*** Begin section ***
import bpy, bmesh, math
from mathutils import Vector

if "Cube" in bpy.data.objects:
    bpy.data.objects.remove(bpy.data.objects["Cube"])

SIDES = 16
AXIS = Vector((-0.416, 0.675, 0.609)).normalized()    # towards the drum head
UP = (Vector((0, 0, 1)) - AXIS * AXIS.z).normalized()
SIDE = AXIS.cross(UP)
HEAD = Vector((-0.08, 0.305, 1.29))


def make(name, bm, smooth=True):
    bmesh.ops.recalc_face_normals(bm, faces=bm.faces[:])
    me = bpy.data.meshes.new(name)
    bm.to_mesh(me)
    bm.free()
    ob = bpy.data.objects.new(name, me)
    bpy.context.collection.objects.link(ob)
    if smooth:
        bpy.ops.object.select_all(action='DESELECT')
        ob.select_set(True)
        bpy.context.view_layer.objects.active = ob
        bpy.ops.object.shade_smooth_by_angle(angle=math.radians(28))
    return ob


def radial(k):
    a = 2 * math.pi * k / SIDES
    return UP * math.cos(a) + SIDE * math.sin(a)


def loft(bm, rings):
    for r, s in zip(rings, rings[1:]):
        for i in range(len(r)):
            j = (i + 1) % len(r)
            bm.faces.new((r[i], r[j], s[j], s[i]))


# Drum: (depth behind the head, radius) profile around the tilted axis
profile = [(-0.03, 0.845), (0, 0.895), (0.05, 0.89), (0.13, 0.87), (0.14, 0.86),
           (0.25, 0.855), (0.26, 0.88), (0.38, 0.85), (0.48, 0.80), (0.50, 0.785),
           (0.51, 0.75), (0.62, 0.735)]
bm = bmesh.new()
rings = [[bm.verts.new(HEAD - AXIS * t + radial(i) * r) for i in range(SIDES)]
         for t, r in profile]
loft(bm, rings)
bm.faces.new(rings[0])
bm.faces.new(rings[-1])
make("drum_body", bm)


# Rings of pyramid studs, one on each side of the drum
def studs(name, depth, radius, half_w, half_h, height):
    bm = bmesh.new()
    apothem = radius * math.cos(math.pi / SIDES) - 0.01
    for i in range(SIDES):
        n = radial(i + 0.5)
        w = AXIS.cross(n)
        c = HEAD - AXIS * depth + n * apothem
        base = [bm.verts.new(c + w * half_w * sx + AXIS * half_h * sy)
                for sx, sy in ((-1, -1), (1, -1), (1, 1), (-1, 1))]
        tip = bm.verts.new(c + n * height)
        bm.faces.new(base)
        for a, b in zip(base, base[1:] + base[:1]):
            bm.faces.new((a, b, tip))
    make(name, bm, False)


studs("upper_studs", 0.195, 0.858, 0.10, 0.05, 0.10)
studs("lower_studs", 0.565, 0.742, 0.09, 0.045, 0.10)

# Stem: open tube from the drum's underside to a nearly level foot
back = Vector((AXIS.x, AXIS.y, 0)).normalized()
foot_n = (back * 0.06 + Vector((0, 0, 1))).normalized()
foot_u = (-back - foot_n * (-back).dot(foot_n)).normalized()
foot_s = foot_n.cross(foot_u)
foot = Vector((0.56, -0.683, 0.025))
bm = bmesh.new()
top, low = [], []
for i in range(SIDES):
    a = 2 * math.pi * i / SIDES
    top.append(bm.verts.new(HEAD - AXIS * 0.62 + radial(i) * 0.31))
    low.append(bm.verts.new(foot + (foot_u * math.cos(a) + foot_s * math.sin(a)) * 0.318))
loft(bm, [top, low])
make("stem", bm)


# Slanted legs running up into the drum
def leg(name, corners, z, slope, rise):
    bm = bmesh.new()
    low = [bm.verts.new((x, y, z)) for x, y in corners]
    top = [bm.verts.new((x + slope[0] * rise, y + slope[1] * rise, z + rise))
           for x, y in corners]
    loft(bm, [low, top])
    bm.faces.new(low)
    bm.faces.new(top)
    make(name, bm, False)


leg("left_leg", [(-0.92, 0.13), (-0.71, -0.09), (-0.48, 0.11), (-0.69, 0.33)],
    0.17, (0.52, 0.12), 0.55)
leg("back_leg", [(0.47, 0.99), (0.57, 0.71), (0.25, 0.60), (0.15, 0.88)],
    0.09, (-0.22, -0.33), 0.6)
*** End section ***
*** Begin section ***
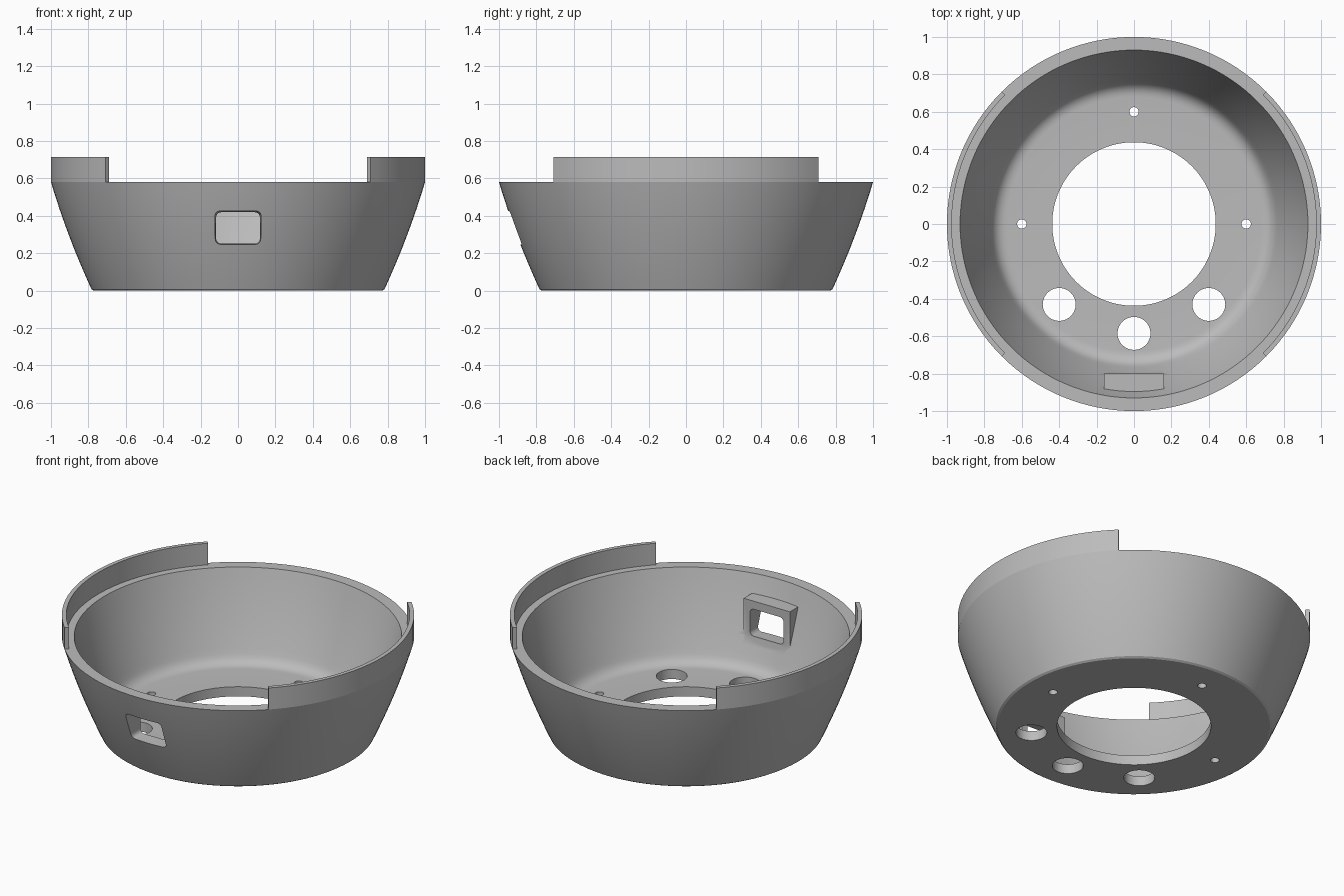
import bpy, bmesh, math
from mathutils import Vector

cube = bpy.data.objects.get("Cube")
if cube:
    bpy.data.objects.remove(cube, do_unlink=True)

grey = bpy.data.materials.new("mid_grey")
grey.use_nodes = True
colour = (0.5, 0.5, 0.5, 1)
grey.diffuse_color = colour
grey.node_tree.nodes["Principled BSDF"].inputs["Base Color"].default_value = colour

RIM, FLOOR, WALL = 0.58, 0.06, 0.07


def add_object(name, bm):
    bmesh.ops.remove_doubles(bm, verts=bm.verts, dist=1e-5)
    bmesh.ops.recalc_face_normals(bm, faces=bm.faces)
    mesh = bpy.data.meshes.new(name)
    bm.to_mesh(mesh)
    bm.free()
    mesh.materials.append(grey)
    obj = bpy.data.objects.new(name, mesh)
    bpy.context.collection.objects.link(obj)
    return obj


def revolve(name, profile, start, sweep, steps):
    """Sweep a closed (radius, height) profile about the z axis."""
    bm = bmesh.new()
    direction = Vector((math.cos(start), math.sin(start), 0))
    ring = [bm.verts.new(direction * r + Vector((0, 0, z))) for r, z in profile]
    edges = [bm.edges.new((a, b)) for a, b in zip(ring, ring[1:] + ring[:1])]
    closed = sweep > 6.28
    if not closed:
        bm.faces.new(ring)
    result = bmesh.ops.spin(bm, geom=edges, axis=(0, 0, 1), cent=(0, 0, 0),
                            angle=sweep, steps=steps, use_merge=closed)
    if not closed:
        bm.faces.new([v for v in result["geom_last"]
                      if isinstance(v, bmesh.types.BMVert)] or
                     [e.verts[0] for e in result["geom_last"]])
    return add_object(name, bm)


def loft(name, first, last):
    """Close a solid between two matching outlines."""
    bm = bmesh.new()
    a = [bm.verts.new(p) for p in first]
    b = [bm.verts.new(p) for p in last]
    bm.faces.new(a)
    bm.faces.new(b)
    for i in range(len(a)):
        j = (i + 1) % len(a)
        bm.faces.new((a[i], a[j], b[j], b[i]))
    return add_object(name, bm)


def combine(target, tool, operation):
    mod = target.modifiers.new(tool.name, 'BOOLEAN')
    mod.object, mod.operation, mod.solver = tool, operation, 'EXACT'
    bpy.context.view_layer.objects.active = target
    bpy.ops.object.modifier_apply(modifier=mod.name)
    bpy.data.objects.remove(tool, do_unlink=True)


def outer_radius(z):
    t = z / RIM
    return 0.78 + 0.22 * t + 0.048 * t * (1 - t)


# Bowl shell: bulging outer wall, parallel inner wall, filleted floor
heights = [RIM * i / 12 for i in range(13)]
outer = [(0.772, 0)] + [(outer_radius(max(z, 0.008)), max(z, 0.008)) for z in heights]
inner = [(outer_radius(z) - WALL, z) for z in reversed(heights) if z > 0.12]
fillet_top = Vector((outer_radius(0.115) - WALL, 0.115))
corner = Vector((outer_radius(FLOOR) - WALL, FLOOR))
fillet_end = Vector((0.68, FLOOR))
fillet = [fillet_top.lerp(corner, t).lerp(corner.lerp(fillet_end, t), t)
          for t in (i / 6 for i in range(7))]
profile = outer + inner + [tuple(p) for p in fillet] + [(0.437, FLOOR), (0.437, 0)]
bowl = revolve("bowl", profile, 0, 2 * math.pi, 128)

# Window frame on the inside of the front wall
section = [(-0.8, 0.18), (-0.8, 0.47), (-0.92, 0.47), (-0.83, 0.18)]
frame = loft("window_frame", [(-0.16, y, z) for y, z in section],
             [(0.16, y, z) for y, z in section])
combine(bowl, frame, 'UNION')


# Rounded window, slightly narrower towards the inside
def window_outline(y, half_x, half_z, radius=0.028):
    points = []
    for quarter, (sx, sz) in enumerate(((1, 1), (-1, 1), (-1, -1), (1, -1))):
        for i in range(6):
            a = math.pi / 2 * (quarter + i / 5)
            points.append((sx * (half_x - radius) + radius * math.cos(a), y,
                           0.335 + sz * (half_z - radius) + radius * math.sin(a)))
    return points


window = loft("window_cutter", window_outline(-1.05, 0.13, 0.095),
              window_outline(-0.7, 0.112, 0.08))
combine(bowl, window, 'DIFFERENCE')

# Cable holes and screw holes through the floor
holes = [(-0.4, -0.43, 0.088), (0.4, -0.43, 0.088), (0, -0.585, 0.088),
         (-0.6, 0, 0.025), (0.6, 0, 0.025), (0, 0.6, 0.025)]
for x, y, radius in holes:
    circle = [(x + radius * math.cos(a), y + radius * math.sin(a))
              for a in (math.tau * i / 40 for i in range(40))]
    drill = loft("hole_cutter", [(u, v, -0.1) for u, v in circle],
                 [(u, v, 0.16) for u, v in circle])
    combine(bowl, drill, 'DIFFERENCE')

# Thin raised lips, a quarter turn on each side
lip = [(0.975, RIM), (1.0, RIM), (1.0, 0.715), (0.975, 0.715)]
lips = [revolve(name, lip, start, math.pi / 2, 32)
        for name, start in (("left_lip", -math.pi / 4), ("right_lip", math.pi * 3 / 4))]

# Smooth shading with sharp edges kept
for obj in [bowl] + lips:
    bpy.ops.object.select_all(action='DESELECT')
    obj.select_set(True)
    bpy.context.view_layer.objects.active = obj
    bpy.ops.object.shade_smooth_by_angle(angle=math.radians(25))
*** End section ***
*** Begin section ***
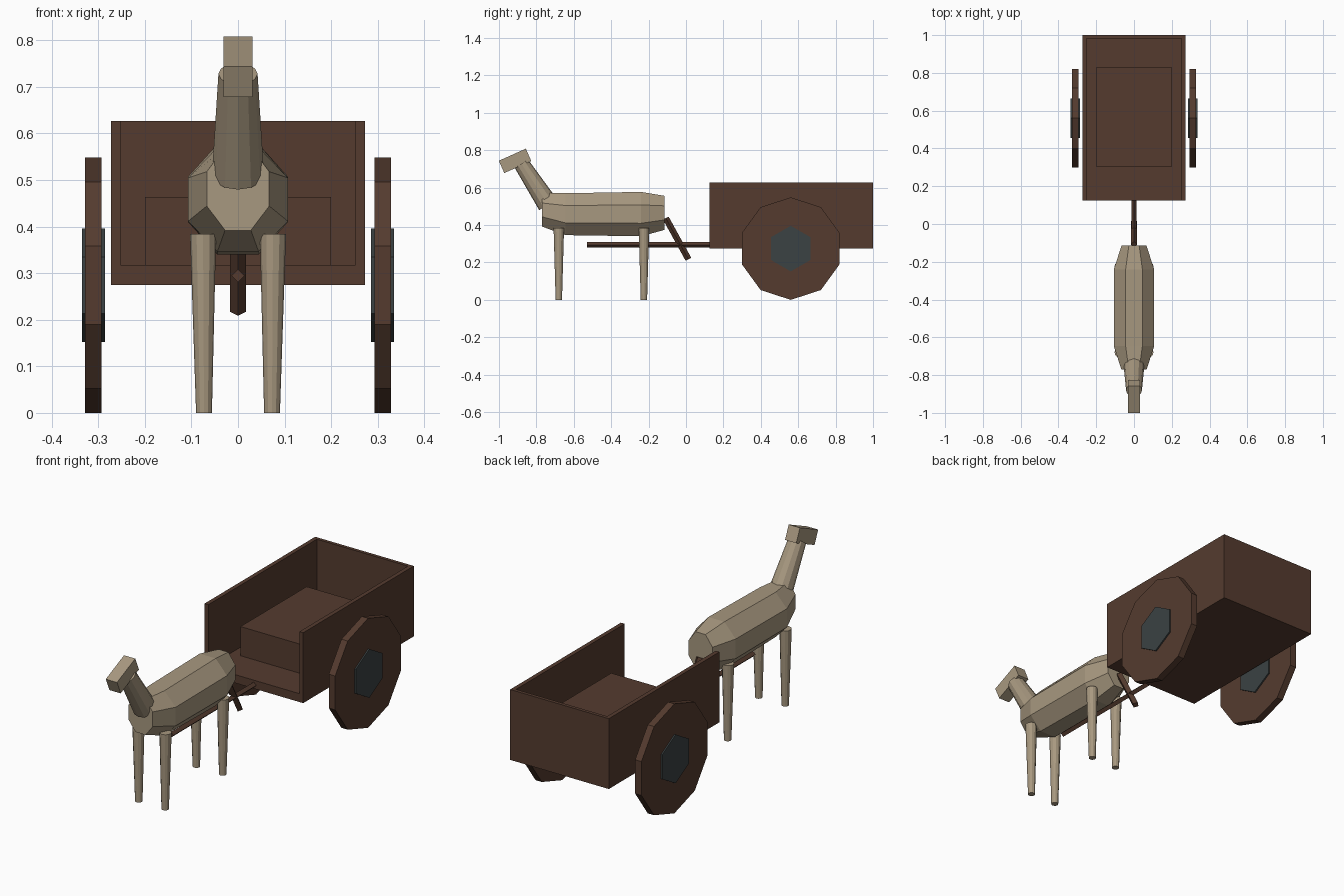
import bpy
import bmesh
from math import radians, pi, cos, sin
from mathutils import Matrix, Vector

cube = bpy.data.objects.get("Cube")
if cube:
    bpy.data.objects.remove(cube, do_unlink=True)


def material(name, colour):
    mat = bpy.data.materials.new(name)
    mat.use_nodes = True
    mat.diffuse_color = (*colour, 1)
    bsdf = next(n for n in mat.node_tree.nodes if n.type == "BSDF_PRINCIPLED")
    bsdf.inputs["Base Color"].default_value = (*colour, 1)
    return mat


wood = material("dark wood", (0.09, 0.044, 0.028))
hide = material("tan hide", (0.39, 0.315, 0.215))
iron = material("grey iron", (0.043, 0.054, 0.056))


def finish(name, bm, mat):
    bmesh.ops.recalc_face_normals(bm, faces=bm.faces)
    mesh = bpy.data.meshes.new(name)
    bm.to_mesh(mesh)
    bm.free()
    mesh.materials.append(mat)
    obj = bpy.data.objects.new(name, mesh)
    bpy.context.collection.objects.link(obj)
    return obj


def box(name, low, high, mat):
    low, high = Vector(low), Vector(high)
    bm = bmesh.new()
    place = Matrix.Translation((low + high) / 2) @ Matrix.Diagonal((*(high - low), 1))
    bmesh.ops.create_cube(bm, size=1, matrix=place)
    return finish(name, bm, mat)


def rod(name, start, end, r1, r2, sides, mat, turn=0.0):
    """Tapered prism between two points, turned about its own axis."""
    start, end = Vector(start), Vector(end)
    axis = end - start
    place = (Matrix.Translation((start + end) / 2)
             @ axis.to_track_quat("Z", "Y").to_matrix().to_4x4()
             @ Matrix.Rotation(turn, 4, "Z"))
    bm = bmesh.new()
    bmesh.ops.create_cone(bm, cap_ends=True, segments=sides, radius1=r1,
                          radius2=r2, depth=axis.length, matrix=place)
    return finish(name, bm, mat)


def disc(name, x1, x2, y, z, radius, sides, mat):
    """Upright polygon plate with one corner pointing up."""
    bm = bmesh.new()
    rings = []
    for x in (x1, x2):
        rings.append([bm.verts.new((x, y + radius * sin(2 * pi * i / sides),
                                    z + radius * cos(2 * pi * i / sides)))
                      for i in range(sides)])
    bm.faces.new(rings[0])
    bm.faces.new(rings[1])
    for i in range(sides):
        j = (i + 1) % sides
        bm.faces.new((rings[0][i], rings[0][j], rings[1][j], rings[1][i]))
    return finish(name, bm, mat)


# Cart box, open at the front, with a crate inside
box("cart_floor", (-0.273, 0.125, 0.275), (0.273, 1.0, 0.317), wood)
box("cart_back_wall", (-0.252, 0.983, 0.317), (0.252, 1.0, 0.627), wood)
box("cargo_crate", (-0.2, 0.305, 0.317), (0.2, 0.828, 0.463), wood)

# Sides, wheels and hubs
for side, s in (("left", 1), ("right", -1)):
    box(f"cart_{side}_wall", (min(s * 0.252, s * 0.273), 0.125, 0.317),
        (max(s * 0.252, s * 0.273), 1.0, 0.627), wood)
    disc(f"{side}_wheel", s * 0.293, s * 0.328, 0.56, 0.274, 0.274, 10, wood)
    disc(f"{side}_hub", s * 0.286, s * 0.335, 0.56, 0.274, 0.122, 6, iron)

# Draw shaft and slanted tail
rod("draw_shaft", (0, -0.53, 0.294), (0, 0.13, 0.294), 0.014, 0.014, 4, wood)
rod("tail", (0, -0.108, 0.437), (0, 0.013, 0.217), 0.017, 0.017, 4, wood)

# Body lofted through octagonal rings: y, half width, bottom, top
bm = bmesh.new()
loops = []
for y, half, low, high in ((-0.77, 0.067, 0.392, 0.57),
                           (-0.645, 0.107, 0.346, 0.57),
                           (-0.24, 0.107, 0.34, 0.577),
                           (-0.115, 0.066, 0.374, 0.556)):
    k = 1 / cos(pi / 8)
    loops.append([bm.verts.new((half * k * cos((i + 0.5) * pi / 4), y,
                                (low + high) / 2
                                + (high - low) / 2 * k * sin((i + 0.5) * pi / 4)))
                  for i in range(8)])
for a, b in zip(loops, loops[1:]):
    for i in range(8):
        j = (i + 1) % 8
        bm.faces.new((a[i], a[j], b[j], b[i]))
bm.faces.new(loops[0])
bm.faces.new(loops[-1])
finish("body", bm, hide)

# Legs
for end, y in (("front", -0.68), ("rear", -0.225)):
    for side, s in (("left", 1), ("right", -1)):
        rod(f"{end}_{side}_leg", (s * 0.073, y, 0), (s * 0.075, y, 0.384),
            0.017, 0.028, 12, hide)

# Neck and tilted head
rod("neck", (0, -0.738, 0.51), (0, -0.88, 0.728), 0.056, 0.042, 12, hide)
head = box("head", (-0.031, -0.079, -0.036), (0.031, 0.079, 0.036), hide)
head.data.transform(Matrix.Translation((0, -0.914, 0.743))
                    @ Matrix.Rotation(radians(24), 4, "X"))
*** End section ***
# [Exercise description]
Search the entries above for "append". Show every line that has it.

# [Final answer]
    top.append(bm.verts.new(HEAD - AXIS * 0.62 + radial(i) * 0.31))
    low.append(bm.verts.new(foot + (foot_u * math.cos(a) + foot_s * math.sin(a)) * 0.318))
    mesh.materials.append(grey)
            points.append((sx * (half_x - radius) + radius * math.cos(a), y,
    mesh.materials.append(mat)
        rings.append([bm.verts.new((x, y + radius * sin(2 * pi * i / sides),
    loops.append([bm.verts.new((half * k * cos((i + 0.5) * pi / 4), y,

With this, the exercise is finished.